I had that problem with mix-matched carbonation. And I started stirring while bottling, never had that problem again.
[quote=“HellBound”] Just sure whatever you use to stir is SS and properly sanitized.
[quote=“mvsawyer”][quote=“HellBound”] Just sure whatever you use to stir is SS and properly sanitized.
Easier to sanitize IMO
Again my thanks for the responses.
Ok, I need to clarify that I filtered the wort through a stainless steel strainer into the primary fermentation bucket after chilling in the sink full of ice. Then I added the yeast and gave it a nice stir with the plastic stirring spoon that came with my Brewer’s Best Deluxe Kit.
Thus I did not filter any yeast out - sorry, my mistake.
Everything was soaking in Star San before and after each use.
It is possible that I didn’t stir the priming sugar enough.

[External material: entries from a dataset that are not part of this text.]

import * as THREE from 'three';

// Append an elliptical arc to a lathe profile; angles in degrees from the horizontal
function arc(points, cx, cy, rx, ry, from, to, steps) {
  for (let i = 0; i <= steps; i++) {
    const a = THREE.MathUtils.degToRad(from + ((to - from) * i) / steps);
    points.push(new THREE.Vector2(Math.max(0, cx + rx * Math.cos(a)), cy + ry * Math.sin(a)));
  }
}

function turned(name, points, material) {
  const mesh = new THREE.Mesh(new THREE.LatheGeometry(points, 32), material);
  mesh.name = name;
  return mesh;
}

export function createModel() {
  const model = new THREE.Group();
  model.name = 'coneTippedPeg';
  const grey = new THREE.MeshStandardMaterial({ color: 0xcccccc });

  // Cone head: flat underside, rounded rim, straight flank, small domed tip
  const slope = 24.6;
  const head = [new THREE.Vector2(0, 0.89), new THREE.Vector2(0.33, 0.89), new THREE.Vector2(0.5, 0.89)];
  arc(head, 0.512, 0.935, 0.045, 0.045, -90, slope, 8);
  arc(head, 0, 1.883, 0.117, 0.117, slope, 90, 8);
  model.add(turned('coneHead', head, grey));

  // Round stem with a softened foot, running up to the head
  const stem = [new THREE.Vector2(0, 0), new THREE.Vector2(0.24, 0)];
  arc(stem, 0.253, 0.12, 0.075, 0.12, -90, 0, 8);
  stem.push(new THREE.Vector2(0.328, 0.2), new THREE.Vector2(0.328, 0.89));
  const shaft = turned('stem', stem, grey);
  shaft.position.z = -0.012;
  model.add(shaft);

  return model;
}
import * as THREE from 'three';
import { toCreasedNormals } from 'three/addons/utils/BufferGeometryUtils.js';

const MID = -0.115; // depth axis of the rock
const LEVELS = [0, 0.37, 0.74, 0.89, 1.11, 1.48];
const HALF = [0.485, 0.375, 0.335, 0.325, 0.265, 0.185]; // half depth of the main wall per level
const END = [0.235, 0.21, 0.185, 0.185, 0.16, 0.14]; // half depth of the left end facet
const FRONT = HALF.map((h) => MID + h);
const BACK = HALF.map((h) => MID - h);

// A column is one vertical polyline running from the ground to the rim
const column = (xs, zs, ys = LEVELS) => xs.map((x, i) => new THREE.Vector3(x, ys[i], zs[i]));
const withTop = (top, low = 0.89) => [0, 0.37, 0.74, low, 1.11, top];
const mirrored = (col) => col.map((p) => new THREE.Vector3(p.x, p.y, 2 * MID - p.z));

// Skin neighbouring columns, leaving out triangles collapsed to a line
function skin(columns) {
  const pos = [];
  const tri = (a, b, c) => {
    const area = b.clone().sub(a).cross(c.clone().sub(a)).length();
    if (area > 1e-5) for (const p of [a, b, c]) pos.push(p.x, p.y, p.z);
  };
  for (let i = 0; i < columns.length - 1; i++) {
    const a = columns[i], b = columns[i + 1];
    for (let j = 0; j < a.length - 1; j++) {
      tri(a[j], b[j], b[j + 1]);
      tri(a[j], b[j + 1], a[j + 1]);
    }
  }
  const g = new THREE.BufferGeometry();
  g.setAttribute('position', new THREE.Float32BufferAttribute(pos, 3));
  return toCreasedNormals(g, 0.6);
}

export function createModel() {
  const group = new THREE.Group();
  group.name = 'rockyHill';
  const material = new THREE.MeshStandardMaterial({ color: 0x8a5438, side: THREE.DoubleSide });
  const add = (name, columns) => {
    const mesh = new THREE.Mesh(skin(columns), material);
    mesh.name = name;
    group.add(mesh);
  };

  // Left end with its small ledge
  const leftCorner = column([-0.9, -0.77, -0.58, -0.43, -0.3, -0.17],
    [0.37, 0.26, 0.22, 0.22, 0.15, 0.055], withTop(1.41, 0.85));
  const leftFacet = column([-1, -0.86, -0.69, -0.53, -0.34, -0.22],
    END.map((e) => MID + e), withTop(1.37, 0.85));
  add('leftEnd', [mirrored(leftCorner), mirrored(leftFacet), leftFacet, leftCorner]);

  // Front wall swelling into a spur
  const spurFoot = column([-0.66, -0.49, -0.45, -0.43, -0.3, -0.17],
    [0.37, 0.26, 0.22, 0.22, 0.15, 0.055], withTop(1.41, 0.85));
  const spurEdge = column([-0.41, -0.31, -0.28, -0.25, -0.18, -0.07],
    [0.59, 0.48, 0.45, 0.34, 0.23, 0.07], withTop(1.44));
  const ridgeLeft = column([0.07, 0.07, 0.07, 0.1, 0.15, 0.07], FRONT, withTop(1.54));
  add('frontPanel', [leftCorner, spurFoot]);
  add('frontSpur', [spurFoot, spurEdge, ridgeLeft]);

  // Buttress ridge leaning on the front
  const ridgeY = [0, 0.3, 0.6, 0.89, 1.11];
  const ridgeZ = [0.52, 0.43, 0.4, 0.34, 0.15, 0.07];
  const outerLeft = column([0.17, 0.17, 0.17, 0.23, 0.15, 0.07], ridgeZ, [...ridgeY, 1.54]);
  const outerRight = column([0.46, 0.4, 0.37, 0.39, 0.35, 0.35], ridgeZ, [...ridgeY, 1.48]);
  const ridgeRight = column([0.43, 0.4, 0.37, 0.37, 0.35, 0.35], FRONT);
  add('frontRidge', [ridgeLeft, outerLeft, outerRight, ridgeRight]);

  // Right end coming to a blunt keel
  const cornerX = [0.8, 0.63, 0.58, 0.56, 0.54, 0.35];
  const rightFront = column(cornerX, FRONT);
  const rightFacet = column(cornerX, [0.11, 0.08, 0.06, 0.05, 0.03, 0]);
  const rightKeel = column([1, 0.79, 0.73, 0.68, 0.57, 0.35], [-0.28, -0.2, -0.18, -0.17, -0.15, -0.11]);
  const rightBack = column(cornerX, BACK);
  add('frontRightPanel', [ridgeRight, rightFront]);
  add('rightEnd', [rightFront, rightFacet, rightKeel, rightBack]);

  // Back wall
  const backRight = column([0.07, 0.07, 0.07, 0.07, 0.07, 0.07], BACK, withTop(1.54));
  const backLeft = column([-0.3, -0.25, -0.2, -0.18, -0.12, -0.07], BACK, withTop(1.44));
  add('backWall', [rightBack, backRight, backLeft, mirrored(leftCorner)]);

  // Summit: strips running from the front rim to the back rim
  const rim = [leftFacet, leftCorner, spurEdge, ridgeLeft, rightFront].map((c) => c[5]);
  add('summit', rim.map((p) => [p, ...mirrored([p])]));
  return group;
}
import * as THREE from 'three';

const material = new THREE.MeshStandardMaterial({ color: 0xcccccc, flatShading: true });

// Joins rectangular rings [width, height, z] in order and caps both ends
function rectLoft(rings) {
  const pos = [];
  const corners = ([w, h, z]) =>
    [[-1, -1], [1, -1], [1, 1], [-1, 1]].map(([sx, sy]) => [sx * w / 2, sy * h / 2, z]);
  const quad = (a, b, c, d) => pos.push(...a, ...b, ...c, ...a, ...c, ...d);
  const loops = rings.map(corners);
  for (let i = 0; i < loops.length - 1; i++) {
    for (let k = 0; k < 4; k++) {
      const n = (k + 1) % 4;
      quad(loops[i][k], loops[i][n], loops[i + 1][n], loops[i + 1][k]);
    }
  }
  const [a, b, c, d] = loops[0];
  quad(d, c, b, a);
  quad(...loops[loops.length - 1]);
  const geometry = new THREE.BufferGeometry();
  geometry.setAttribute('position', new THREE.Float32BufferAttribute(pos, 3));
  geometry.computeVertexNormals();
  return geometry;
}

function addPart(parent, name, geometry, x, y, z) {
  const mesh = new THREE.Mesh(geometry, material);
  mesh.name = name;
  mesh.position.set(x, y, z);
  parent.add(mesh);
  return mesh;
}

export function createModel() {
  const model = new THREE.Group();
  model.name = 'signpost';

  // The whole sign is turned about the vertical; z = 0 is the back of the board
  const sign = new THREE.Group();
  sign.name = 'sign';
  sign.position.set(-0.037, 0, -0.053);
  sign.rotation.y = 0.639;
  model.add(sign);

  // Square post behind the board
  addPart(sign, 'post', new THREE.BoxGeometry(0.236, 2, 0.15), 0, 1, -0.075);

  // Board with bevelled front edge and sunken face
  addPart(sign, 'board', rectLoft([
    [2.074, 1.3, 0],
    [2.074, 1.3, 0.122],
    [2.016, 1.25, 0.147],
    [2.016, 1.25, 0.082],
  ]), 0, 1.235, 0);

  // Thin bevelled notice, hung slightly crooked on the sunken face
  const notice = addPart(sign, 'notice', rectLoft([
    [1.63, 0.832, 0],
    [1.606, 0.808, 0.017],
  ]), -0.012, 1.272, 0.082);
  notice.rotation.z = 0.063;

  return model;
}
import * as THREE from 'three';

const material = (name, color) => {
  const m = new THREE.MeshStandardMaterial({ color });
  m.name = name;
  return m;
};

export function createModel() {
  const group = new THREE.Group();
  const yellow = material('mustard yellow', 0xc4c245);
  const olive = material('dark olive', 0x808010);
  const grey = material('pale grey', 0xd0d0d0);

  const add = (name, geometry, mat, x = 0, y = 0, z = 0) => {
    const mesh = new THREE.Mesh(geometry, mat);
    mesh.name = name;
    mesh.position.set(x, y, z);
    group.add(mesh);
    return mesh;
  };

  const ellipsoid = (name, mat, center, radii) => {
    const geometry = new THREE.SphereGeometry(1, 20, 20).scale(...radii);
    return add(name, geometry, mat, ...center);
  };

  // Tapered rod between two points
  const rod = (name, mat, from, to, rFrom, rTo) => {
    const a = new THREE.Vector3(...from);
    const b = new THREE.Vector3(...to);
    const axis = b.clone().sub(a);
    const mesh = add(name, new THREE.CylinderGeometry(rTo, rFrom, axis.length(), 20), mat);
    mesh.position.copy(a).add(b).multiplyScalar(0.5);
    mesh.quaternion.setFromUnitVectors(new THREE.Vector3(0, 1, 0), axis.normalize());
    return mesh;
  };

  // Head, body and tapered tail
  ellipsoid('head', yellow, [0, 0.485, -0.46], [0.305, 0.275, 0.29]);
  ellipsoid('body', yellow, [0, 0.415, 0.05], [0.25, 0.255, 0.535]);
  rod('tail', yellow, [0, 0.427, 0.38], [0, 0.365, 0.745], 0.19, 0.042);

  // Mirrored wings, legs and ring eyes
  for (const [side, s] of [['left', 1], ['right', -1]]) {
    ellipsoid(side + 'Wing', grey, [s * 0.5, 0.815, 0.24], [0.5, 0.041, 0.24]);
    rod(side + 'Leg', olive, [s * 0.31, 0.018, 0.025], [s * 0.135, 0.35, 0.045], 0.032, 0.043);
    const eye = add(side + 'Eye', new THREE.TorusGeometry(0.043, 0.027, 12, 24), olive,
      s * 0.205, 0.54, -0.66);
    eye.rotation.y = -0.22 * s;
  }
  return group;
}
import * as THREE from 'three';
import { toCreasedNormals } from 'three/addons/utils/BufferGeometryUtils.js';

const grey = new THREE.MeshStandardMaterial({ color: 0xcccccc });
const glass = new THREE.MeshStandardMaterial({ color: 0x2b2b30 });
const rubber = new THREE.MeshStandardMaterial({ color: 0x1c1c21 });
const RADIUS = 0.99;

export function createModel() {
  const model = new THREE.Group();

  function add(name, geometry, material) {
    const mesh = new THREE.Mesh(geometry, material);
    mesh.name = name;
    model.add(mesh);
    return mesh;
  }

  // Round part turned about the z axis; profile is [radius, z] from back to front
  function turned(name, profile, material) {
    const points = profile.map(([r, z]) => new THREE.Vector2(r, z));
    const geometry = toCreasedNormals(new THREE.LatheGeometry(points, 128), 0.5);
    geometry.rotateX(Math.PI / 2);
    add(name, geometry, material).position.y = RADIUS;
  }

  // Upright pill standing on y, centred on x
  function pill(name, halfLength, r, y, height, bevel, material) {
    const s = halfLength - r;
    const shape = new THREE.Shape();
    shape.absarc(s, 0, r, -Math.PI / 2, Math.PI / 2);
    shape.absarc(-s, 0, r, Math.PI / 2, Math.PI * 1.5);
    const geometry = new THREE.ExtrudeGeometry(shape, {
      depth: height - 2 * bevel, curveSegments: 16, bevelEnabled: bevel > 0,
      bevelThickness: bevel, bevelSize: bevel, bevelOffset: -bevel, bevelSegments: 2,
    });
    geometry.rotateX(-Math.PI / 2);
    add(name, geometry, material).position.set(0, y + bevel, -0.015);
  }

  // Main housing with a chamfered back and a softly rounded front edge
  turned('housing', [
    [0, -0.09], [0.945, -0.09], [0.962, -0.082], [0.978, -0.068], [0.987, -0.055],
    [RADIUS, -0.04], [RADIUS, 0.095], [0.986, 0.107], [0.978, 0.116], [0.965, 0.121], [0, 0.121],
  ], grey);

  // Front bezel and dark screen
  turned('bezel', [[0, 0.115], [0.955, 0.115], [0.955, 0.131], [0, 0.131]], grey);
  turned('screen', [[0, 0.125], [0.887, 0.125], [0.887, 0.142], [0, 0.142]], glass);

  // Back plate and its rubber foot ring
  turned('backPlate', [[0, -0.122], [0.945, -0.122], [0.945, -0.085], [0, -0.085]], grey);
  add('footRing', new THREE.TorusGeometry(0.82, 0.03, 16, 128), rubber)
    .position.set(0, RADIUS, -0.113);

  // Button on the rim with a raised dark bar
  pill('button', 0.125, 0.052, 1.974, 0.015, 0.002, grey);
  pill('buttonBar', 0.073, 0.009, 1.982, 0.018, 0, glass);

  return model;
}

I carefully measured the temperature of the water when re-hydrating the yeast.
Pouring the beer into a glass I get a few big bubbles that don’t last, not the nice little champagne-like bubbles. Again, the beer tastes just fine - no off flavors or odors.
I also took a brewing class through the local community college that was taught at one of the local breweries. The Master Brewer told us he recommended using 2 packages of yeast when making beer from a home brew kit. Does anyone else agree with this recommendation?
I’ve moved the rest of the beer to the porch and given them a quick turnover.
+1 to 2 packs. Or a starter.
1 pack of dry yeast contains enough yeast for a 5 gallon batch of beer.
Thanks for the clarification. I think you may just need more time. A warmer spot and agitation will help.
Are you talking about dry yeast? One packet is usually plenty up to 1.090OG for an ale. For a lager I’ll go with two if the OG is over 1.050.
Liquid yeast is another story. Two smack packs is necessary if the OG is over 1.045 for ale. Any lager will definitely need additional packs or a starter.